One of the most important things that recent currency movements have confirmed is that fundamentals matter. The euro dropped to its weakest level since June 2020 because the European Central Bank is one of the most dovish central banks. At a time when central banks around the world are taking big steps to normalize monetary policy, ECB President Christine Lagarde said any tightening measure now would cause more harm than good. EUR/USD has been in a consistent downtrend since the summer. Even though the ECB reduced the size of its Pandemic Emergency Purchase Program, it has become very clear that it is in the back of the line to raise interest rates, far behind the Federal Reserve, Bank of England, Bank of Canada, and the Reserve Bank of New Zealand.
Not only has economic data been mixed, but Germany, the Eurozone’s largest economy, is experiencing a vicious fourth COVID-19 wave. New cases are at record highs, with health ministers calling for restrictions to return. Over the weekend, Amsterdam announced a new lockdown to curb the rate of infections, and many investors are wondering if Austria and Germany will follow. Regardless, renewed concerns about COVID-19 in Europe could discourage social activities like dining out and attending concerts and games. The prospect of a hard winter in Europe reinforces the ECB’s cautious outlook and justifies the sharp sell-off in EUR/USD today.

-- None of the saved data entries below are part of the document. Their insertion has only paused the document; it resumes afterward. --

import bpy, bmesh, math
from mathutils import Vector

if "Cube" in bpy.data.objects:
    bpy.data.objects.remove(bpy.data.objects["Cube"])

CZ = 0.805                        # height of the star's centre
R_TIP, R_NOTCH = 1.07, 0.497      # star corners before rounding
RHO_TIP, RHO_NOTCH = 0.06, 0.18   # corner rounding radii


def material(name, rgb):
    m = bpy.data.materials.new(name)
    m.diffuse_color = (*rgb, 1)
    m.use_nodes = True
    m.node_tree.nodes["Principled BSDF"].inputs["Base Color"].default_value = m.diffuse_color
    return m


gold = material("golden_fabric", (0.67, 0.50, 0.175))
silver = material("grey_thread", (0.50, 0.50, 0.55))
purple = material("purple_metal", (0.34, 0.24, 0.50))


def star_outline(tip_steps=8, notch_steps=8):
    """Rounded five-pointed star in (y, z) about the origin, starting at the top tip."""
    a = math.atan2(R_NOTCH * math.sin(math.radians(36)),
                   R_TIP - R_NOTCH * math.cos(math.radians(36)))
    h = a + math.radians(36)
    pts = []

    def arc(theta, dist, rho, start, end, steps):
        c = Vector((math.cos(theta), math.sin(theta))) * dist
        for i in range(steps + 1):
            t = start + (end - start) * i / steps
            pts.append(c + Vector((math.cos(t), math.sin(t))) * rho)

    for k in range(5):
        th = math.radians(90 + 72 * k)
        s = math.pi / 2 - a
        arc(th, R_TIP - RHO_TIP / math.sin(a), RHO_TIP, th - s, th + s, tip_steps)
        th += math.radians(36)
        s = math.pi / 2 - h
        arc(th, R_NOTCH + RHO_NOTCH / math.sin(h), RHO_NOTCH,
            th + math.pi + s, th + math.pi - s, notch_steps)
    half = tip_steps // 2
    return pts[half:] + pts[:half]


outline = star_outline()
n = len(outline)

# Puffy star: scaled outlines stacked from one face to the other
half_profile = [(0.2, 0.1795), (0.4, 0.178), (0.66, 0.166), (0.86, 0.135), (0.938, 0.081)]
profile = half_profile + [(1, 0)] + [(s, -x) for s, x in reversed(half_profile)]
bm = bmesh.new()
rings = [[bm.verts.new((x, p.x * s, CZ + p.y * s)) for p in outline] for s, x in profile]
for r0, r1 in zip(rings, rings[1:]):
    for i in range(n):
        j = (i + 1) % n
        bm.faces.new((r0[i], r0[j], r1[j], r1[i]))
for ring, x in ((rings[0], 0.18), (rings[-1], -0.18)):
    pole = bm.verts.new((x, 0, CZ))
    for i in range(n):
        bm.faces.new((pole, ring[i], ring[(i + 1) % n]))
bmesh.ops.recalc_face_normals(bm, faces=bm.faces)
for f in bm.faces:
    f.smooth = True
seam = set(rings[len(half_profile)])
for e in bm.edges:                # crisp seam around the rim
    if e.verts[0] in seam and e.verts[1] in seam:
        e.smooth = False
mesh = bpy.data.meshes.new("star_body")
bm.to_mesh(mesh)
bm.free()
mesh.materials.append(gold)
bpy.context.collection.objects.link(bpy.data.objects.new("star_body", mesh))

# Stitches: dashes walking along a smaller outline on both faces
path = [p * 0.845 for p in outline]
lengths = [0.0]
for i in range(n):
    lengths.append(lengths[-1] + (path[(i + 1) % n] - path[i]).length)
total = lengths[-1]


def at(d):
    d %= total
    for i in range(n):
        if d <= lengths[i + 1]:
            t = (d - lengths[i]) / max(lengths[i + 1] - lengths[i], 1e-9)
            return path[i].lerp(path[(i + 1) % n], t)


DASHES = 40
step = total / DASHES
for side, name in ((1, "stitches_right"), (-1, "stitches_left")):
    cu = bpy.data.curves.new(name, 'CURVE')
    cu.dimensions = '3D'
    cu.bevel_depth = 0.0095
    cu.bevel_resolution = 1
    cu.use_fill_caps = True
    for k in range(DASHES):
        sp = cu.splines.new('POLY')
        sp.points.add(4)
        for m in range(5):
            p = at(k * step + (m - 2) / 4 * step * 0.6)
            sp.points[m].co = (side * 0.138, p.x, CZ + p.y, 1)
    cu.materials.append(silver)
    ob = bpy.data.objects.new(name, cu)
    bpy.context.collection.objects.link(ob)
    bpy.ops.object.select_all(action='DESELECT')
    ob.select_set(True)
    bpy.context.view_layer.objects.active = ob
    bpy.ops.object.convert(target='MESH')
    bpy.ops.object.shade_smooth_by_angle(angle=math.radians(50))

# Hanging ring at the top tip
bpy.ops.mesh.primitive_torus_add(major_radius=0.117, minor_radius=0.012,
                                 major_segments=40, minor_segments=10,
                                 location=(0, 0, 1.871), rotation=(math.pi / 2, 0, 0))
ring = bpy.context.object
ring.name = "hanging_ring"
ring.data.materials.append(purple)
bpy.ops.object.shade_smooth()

Tuesday’s U.S. retail sales report is one of the most important pieces of data this week, and a strong number could drive EUR/USD to fresh 16-month lows. Inflation has been one of the greatest drivers of policy normalization, and while central bankers have insisted that inflation is “transitory,” it has been a problem longer than most anticipated. The increase in auto and gas prices are widely expected to drive headline spending higher. Shipping costs have increased, food costs have risen and gas prices are at a seven-year high. Excluding autos and gas, demand may have grown more modestly because wage growth slowed. Tomorrow’s U.S. retail sales report could have a significant impact on the euro and other major currencies.
This is also a busy week for sterling, with the U.K. labor market, inflation, and retail sales numbers due for release. The action kicks off with the employment report on Tuesday. This is the first labor market report since the furlough program ended, and the one or two before the December Bank of England meeting where interest rates could increase. Job and wage growth are expected to slow, but the unemployment rate could improve. If the data beats leading into Wednesday’s inflation report, we could see strong gains in GBP against EUR, JPY, and CHF.
The best performing currencies today were the Australian and Canadian dollars. AUD and NZD were lifted by stronger Chinese retail sales and industrial production numbers. Although oil prices declined, the prospect of strong inflation data and a rate hike by the Bank of Canada next year kept the Canadian dollar supported. The Japanese Yen sold off against all of the major currencies except for the Swiss Franc after very disappointing third-quarter GDP numbers. The economy shrank 0.8% versus an expected 0.2% decline. On an annualized basis, this drove GDP growth down 3% versus the -0.8% forecast. The Japanese government is widely expected to provide additional fiscal stimulus in the form of cash handouts for 18 and younger, tax breaks, and pay hikes for caregivers.